§ **TASK TO COMPLETE**
Write the data out again so that it matches word for word.

§ **DATA FOR THIS TASK**
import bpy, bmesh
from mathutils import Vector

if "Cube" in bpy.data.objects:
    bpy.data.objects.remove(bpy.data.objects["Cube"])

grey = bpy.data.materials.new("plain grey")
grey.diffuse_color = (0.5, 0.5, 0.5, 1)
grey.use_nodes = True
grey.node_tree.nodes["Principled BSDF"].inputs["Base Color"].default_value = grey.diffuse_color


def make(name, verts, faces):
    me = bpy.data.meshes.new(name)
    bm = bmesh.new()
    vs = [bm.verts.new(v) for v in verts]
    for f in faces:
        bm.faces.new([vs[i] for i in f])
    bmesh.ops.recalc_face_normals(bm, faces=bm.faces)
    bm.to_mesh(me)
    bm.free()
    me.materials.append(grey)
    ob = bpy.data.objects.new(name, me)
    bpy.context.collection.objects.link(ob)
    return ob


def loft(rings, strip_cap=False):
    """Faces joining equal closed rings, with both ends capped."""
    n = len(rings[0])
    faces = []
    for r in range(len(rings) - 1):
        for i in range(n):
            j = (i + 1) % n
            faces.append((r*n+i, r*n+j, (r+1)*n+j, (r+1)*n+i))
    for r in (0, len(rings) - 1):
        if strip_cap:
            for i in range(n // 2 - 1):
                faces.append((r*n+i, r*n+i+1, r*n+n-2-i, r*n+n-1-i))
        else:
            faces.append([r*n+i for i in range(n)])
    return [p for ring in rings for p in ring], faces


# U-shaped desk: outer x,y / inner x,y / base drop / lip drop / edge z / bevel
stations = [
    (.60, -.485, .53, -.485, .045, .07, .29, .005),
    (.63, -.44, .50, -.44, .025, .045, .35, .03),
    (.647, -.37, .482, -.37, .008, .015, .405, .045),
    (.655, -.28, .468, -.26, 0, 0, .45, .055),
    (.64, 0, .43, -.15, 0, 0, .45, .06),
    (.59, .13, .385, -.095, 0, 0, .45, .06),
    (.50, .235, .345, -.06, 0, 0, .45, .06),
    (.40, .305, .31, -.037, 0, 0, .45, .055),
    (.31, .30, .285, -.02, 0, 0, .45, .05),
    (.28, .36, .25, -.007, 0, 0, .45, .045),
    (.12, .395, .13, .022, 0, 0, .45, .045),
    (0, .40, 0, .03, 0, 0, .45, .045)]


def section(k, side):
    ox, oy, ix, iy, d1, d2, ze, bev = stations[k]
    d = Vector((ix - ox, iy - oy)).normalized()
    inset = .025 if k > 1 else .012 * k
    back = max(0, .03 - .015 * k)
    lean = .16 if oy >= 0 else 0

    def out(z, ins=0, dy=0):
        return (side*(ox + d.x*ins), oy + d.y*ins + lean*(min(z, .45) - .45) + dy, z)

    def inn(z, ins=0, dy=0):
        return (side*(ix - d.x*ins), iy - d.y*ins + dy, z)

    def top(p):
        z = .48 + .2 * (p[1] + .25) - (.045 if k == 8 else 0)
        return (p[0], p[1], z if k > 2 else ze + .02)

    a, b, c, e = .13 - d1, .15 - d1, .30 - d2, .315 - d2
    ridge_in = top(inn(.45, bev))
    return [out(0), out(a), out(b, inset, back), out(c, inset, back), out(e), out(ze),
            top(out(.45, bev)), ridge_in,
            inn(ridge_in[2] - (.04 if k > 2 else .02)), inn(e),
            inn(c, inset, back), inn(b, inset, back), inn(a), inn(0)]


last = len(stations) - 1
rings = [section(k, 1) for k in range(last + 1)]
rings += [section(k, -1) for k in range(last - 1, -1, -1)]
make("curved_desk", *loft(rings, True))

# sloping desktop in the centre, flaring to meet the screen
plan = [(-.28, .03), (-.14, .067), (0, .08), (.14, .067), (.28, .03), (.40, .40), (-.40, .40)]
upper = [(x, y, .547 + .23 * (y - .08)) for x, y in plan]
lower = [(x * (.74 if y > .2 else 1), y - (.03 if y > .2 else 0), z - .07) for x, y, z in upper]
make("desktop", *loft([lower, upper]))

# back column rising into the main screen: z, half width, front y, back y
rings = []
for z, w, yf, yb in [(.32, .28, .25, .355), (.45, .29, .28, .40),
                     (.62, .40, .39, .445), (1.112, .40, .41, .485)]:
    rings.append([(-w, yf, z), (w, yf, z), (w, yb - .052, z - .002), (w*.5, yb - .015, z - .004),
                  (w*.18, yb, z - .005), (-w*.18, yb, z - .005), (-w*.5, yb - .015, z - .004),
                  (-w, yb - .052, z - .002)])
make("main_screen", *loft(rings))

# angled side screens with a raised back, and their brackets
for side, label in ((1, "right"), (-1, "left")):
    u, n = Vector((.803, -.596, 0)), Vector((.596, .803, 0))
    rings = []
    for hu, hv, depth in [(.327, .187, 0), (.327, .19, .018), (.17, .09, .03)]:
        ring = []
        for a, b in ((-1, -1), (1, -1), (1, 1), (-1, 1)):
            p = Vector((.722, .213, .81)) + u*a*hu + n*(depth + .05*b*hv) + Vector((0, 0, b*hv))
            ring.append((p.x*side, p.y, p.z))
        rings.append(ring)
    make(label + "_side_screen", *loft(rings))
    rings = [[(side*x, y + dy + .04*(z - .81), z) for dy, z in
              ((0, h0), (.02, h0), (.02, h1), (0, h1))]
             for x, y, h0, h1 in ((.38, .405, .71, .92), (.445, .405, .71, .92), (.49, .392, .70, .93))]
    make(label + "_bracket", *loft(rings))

§ **YOUR SOLUTION**
import bpy, bmesh
from mathutils import Vector

if "Cube" in bpy.data.objects:
    bpy.data.objects.remove(bpy.data.objects["Cube"])

grey = bpy.data.materials.new("plain grey")
grey.diffuse_color = (0.5, 0.5, 0.5, 1)
grey.use_nodes = True
grey.node_tree.nodes["Principled BSDF"].inputs["Base Color"].default_value = grey.diffuse_color


def make(name, verts, faces):
    me = bpy.data.meshes.new(name)
    bm = bmesh.new()
    vs = [bm.verts.new(v) for v in verts]
    for f in faces:
        bm.faces.new([vs[i] for i in f])
    bmesh.ops.recalc_face_normals(bm, faces=bm.faces)
    bm.to_mesh(me)
    bm.free()
    me.materials.append(grey)
    ob = bpy.data.objects.new(name, me)
    bpy.context.collection.objects.link(ob)
    return ob


def loft(rings, strip_cap=False):
    """Faces joining equal closed rings, with both ends capped."""
    n = len(rings[0])
    faces = []
    for r in range(len(rings) - 1):
        for i in range(n):
            j = (i + 1) % n
            faces.append((r*n+i, r*n+j, (r+1)*n+j, (r+1)*n+i))
    for r in (0, len(rings) - 1):
        if strip_cap:
            for i in range(n // 2 - 1):
                faces.append((r*n+i, r*n+i+1, r*n+n-2-i, r*n+n-1-i))
        else:
            faces.append([r*n+i for i in range(n)])
    return [p for ring in rings for p in ring], faces


# U-shaped desk: outer x,y / inner x,y / base drop / lip drop / edge z / bevel
stations = [
    (.60, -.485, .53, -.485, .045, .07, .29, .005),
    (.63, -.44, .50, -.44, .025, .045, .35, .03),
    (.647, -.37, .482, -.37, .008, .015, .405, .045),
    (.655, -.28, .468, -.26, 0, 0, .45, .055),
    (.64, 0, .43, -.15, 0, 0, .45, .06),
    (.59, .13, .385, -.095, 0, 0, .45, .06),
    (.50, .235, .345, -.06, 0, 0, .45, .06),
    (.40, .305, .31, -.037, 0, 0, .45, .055),
    (.31, .30, .285, -.02, 0, 0, .45, .05),
    (.28, .36, .25, -.007, 0, 0, .45, .045),
    (.12, .395, .13, .022, 0, 0, .45, .045),
    (0, .40, 0, .03, 0, 0, .45, .045)]


def section(k, side):
    ox, oy, ix, iy, d1, d2, ze, bev = stations[k]
    d = Vector((ix - ox, iy - oy)).normalized()
    inset = .025 if k > 1 else .012 * k
    back = max(0, .03 - .015 * k)
    lean = .16 if oy >= 0 else 0

    def out(z, ins=0, dy=0):
        return (side*(ox + d.x*ins), oy + d.y*ins + lean*(min(z, .45) - .45) + dy, z)

    def inn(z, ins=0, dy=0):
        return (side*(ix - d.x*ins), iy - d.y*ins + dy, z)

    def top(p):
        z = .48 + .2 * (p[1] + .25) - (.045 if k == 8 else 0)
        return (p[0], p[1], z if k > 2 else ze + .02)

    a, b, c, e = .13 - d1, .15 - d1, .30 - d2, .315 - d2
    ridge_in = top(inn(.45, bev))
    return [out(0), out(a), out(b, inset, back), out(c, inset, back), out(e), out(ze),
            top(out(.45, bev)), ridge_in,
            inn(ridge_in[2] - (.04 if k > 2 else .02)), inn(e),
            inn(c, inset, back), inn(b, inset, back), inn(a), inn(0)]


last = len(stations) - 1
rings = [section(k, 1) for k in range(last + 1)]
rings += [section(k, -1) for k in range(last - 1, -1, -1)]
make("curved_desk", *loft(rings, True))

# sloping desktop in the centre, flaring to meet the screen
plan = [(-.28, .03), (-.14, .067), (0, .08), (.14, .067), (.28, .03), (.40, .40), (-.40, .40)]
upper = [(x, y, .547 + .23 * (y - .08)) for x, y in plan]
lower = [(x * (.74 if y > .2 else 1), y - (.03 if y > .2 else 0), z - .07) for x, y, z in upper]
make("desktop", *loft([lower, upper]))

# back column rising into the main screen: z, half width, front y, back y
rings = []
for z, w, yf, yb in [(.32, .28, .25, .355), (.45, .29, .28, .40),
                     (.62, .40, .39, .445), (1.112, .40, .41, .485)]:
    rings.append([(-w, yf, z), (w, yf, z), (w, yb - .052, z - .002), (w*.5, yb - .015, z - .004),
                  (w*.18, yb, z - .005), (-w*.18, yb, z - .005), (-w*.5, yb - .015, z - .004),
                  (-w, yb - .052, z - .002)])
make("main_screen", *loft(rings))

# angled side screens with a raised back, and their brackets
for side, label in ((1, "right"), (-1, "left")):
    u, n = Vector((.803, -.596, 0)), Vector((.596, .803, 0))
    rings = []
    for hu, hv, depth in [(.327, .187, 0), (.327, .19, .018), (.17, .09, .03)]:
        ring = []
        for a, b in ((-1, -1), (1, -1), (1, 1), (-1, 1)):
            p = Vector((.722, .213, .81)) + u*a*hu + n*(depth + .05*b*hv) + Vector((0, 0, b*hv))
            ring.append((p.x*side, p.y, p.z))
        rings.append(ring)
    make(label + "_side_screen", *loft(rings))
    rings = [[(side*x, y + dy + .04*(z - .81), z) for dy, z in
              ((0, h0), (.02, h0), (.02, h1), (0, h1))]
             for x, y, h0, h1 in ((.38, .405, .71, .92), (.445, .405, .71, .92), (.49, .392, .70, .93))]
    make(label + "_bracket", *loft(rings))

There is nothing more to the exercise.